### Work instructions:
Start at the line with "# Plaster wall, open behind the bay" in the records below, stop at the line with "0.138), wob=0.005, bow=0.004)", and return every line in that span exactly, the two end lines included.
-- Raw data follows --
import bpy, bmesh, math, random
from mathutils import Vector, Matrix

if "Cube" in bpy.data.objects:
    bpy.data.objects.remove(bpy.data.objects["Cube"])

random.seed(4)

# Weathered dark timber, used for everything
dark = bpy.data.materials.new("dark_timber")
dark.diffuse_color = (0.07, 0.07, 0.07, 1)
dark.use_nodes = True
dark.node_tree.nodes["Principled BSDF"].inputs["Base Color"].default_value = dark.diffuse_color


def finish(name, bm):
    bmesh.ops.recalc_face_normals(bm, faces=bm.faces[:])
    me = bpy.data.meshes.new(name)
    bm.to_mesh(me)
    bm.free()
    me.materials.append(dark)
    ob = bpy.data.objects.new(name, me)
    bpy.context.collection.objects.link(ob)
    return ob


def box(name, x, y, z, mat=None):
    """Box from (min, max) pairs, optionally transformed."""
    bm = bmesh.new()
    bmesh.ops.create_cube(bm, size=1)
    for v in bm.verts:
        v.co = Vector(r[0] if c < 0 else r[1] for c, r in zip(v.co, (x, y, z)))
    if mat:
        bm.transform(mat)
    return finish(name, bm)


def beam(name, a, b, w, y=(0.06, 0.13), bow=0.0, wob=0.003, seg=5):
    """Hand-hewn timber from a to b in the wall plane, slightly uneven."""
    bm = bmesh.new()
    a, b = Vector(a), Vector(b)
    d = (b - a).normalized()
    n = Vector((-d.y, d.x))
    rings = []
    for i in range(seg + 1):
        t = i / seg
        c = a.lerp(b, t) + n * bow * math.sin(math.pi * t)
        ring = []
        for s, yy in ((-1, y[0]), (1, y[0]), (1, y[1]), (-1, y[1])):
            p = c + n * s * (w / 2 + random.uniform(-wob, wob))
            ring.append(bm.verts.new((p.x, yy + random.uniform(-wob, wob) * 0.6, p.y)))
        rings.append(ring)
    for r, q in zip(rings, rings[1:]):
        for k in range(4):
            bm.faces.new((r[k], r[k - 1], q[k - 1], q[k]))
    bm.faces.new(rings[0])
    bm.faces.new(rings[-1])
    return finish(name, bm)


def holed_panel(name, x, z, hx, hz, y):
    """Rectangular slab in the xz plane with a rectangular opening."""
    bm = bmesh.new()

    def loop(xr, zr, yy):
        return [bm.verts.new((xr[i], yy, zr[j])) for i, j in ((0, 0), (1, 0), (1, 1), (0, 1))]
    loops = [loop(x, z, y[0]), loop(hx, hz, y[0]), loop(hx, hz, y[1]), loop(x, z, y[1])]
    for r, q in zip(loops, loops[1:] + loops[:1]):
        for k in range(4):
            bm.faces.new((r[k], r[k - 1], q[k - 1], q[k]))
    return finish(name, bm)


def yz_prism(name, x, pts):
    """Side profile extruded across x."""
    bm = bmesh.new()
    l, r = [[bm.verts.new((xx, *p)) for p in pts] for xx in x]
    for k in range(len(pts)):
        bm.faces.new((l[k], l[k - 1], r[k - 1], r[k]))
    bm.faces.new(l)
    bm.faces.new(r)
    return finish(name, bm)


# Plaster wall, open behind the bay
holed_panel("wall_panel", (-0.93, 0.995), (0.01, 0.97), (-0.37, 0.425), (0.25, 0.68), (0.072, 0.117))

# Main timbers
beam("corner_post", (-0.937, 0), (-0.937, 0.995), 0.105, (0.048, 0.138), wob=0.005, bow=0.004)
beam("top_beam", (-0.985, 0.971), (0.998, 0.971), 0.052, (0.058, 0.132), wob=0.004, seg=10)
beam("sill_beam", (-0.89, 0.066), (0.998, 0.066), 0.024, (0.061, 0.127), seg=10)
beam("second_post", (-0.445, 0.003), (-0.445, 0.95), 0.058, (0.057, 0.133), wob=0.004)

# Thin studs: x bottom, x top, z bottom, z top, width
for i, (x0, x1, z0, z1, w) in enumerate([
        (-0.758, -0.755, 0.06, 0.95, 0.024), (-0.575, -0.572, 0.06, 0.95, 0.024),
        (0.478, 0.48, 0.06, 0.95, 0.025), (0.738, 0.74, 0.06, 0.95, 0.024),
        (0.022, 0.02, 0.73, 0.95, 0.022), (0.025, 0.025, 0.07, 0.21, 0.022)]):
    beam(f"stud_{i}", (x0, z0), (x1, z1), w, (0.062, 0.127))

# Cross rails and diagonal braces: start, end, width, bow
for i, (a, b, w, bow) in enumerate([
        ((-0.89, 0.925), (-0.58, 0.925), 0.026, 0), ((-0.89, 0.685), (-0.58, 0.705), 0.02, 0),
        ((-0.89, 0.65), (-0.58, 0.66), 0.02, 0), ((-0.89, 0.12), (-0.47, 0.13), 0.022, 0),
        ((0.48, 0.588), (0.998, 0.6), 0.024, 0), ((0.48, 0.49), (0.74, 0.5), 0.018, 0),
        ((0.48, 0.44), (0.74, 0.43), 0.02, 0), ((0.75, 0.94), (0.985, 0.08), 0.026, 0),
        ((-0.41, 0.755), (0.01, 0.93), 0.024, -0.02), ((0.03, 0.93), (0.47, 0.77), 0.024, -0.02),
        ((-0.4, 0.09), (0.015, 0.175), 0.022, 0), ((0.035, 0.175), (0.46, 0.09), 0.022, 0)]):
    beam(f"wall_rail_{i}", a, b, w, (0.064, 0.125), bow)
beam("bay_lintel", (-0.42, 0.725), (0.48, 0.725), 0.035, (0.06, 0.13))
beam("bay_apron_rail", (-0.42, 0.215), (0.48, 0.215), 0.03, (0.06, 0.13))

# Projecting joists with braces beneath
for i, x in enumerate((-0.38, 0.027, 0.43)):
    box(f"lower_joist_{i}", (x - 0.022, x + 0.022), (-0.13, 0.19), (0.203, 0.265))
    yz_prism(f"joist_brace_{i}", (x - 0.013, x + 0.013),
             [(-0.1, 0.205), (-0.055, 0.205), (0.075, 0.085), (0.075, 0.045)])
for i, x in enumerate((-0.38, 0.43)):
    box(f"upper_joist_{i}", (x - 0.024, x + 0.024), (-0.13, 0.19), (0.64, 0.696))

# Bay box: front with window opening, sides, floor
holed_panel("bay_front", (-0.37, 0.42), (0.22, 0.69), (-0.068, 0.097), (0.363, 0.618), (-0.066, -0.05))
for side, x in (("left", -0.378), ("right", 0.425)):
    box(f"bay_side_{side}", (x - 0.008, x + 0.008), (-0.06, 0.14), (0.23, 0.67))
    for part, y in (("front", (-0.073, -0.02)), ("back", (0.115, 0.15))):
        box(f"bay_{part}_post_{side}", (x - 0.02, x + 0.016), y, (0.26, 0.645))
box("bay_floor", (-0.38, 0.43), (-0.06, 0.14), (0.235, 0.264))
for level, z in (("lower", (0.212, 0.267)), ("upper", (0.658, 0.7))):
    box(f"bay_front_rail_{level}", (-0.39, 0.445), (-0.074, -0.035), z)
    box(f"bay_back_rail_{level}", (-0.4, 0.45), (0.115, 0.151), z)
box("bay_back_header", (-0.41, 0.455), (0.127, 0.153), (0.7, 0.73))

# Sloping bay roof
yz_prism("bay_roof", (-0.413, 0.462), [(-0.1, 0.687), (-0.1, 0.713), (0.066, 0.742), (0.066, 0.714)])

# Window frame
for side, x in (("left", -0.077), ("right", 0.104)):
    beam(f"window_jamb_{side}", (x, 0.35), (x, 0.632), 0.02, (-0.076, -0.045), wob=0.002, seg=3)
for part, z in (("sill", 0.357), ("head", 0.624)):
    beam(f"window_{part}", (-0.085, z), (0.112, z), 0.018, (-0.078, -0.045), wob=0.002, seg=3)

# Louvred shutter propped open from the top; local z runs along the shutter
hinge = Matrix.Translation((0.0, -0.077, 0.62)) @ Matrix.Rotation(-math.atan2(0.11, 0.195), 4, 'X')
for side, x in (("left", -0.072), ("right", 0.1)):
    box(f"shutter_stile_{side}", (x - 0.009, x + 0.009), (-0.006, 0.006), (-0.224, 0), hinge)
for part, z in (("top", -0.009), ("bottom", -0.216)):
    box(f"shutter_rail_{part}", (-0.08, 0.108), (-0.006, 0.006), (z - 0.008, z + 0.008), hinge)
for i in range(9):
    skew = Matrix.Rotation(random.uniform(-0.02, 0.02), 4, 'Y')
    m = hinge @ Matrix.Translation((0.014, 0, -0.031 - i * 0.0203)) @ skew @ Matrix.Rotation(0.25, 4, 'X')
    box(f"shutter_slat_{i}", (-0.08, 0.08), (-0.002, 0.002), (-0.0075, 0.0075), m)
-- Raw data concluded --
### Exercise result:
# Plaster wall, open behind the bay
holed_panel("wall_panel", (-0.93, 0.995), (0.01, 0.97), (-0.37, 0.425), (0.25, 0.68), (0.072, 0.117))

# Main timbers
beam("corner_post", (-0.937, 0), (-0.937, 0.995), 0.105, (0.048, 0.138), wob=0.005, bow=0.004)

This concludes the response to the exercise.